In a new paper published in the Proceedings of the National Academy of Sciences last month, scientists at Pitt’s Department of Ophthalmology found that immune cells in the eyes of a zebrafish are indispensable for the regeneration of the retinal pigment epithelium, or RPE – a thin layer of flat, darkly colored cells that maintain the health of the light-sensing cells of the retina. In the future, the researchers hope to harness that feature to regenerate the RPE and restore sight in humans.
“We are finally beginning to understand the mechanism of retina and RPE regeneration,” said senior author Jeff Gross, professor of ophthalmology and developmental biology at Pitt. “Even though there is a lot of work yet to be done, we are standing at the frontier of biology.”
It might come as a surprise to many, but the retina of zebrafish – those tiny blue-striped creatures so common in fish tanks in our homes, offices and classrooms – is uncannily similar to the human retina, both in structure and in function.
Just like the human eye, the eye of a zebrafish is lined with RPE cells that serve many important functions, providing nutrients to the retina and maintaining the integrity, structure and function of cones and rods – the light-sensing cells that allow perception of colors and shades of gray.
In fact, RPE cells are so important that their damage causes injury to the light-sensing cells in turn. “Simply put, RPE cells are fascinating,” said lead author Lyndsay Leach, a research scientist at Pitt.
The scientists discovered that the immune system is intimately intertwined with the process of RPE regeneration in zebrafish.
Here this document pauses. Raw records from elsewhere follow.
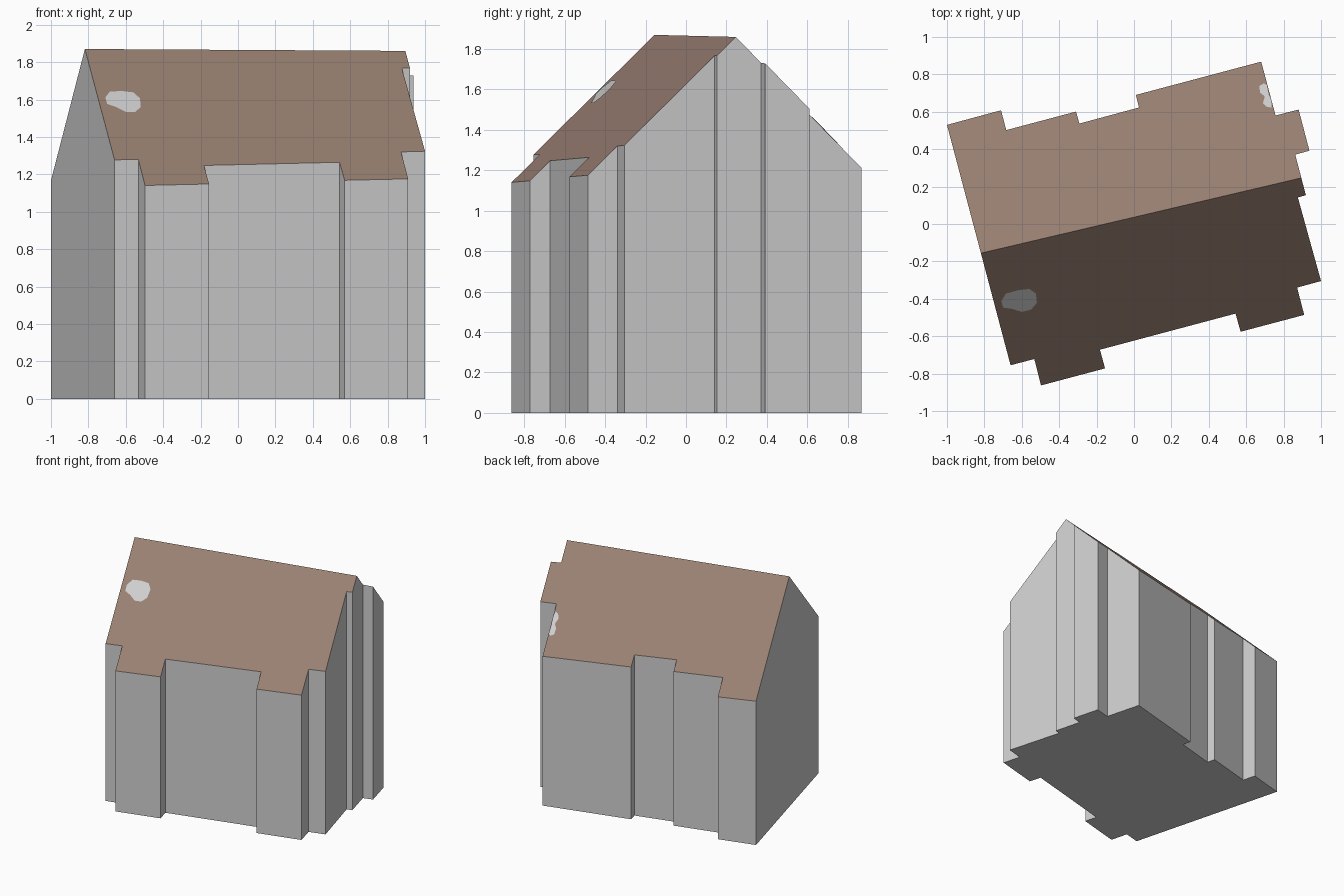
import bpy, bmesh
from mathutils import Vector
from mathutils.geometry import normal

if "Cube" in bpy.data.objects:
    bpy.data.objects.remove(bpy.data.objects["Cube"])


def material(name, col):
    m = bpy.data.materials.new(name)
    m.diffuse_color = (*col, 1)
    m.use_nodes = True
    m.node_tree.nodes["Principled BSDF"].inputs["Base Color"].default_value = m.diffuse_color
    return m


grey = material("wall grey", (0.62, 0.62, 0.62))
brown = material("roof brown", (0.32, 0.215, 0.167))

# Roof planes, both through the ridge
ridge_a, ridge_b = Vector((-0.815, -0.155, 1.87)), Vector((0.897, 0.247, 1.86))
n_front = normal(ridge_a, Vector((-0.495, -0.863, 1.14)), ridge_b)
n_back = normal(ridge_a, ridge_b, Vector((0.68, 0.87, 1.21)))


def plane_z(n, x, y):
    return ridge_a.z - (n.x * (x - ridge_a.x) + n.y * (y - ridge_a.y)) / n.z


def roof_z(x, y):
    return min(plane_z(n_front, x, y), plane_z(n_back, x, y))


def finish(bm, name, mats):
    me = bpy.data.meshes.new(name)
    bm.to_mesh(me)
    bm.free()
    for m in mats:
        me.materials.append(m)
    ob = bpy.data.objects.new(name, me)
    bpy.context.collection.objects.link(ob)
    return ob


# House: stepped footprint, split along the ridge and raised to the roof
footprint = [(-1.0, 0.53), (-0.66, -0.755), (-0.533, -0.722), (-0.497, -0.863),
             (-0.155, -0.772), (-0.182, -0.672), (0.543, -0.479), (0.57, -0.576),
             (0.91, -0.486), (0.872, -0.34), (1.0, -0.305), (0.876, 0.142),
             (0.919, 0.154), (0.862, 0.371), (0.938, 0.392), (0.88, 0.612),
             (0.757, 0.58), (0.68, 0.868), (0.01, 0.69), (0.027, 0.623),
             (-0.292, 0.537), (-0.31, 0.601), (-0.683, 0.502), (-0.711, 0.608)]
bm = bmesh.new()
base = bm.faces.new([bm.verts.new((x, y, 0)) for x, y in footprint])
r = bmesh.ops.extrude_face_region(bm, geom=[base], use_keep_orig=True)
for v in [g for g in r["geom"] if isinstance(g, bmesh.types.BMVert)]:
    v.co.z = 1
along = ridge_b - ridge_a
bmesh.ops.bisect_plane(bm, geom=bm.verts[:] + bm.edges[:] + bm.faces[:],
                       plane_co=ridge_a, plane_no=(-along.y, along.x, 0), dist=1e-5)
for v in bm.verts:
    if v.co.z > 0.5:
        v.co.z = roof_z(v.co.x, v.co.y)
bmesh.ops.recalc_face_normals(bm, faces=bm.faces)
for f in bm.faces:
    f.material_index = int(f.normal.z > 0.3)   # sloping faces are roof
finish(bm, "house", [grey, brown])


# Pale roof patches, thin plates lying on the slopes
def patch(name, outline, n):
    bm = bmesh.new()
    up = n * (1 if n.z > 0 else -1) * 0.003
    f = bm.faces.new([bm.verts.new(Vector((x, y, plane_z(n, x, y))) + up) for x, y in outline])
    f.normal_update()
    if f.normal.z < 0:
        f.normal_flip()
    finish(bm, name, [grey])


patch("front_roof_patch",
      [(-0.71, -0.41), (-0.685, -0.37), (-0.62, -0.352), (-0.56, -0.345), (-0.525, -0.37),
       (-0.52, -0.42), (-0.55, -0.455), (-0.60, -0.468), (-0.65, -0.452), (-0.70, -0.445)], n_front)
patch("back_roof_patch",
      [(0.67, 0.735), (0.695, 0.75), (0.71, 0.742), (0.72, 0.69), (0.737, 0.655),
       (0.736, 0.62), (0.71, 0.625), (0.69, 0.645), (0.70, 0.68), (0.675, 0.70)], n_back)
Using various genetic and imaging techniques, the researchers noticed that regeneration requires the activation of different immune cells, and that manipulating the immune pathway can determine if the regenerative process will succeed or fail.
The researchers hope to use that new knowledge to explore the possibility of reawakening the intrinsic but long-hibernating capacity of the human RPE cells to regenerate.
“We hope to leverage what we learned about RPE regeneration in zebrafish and use that information to develop new therapies in the human eye,” said Gross.
Perhaps, one day, the long-lost secrets of evolution can be used to cure human blindness.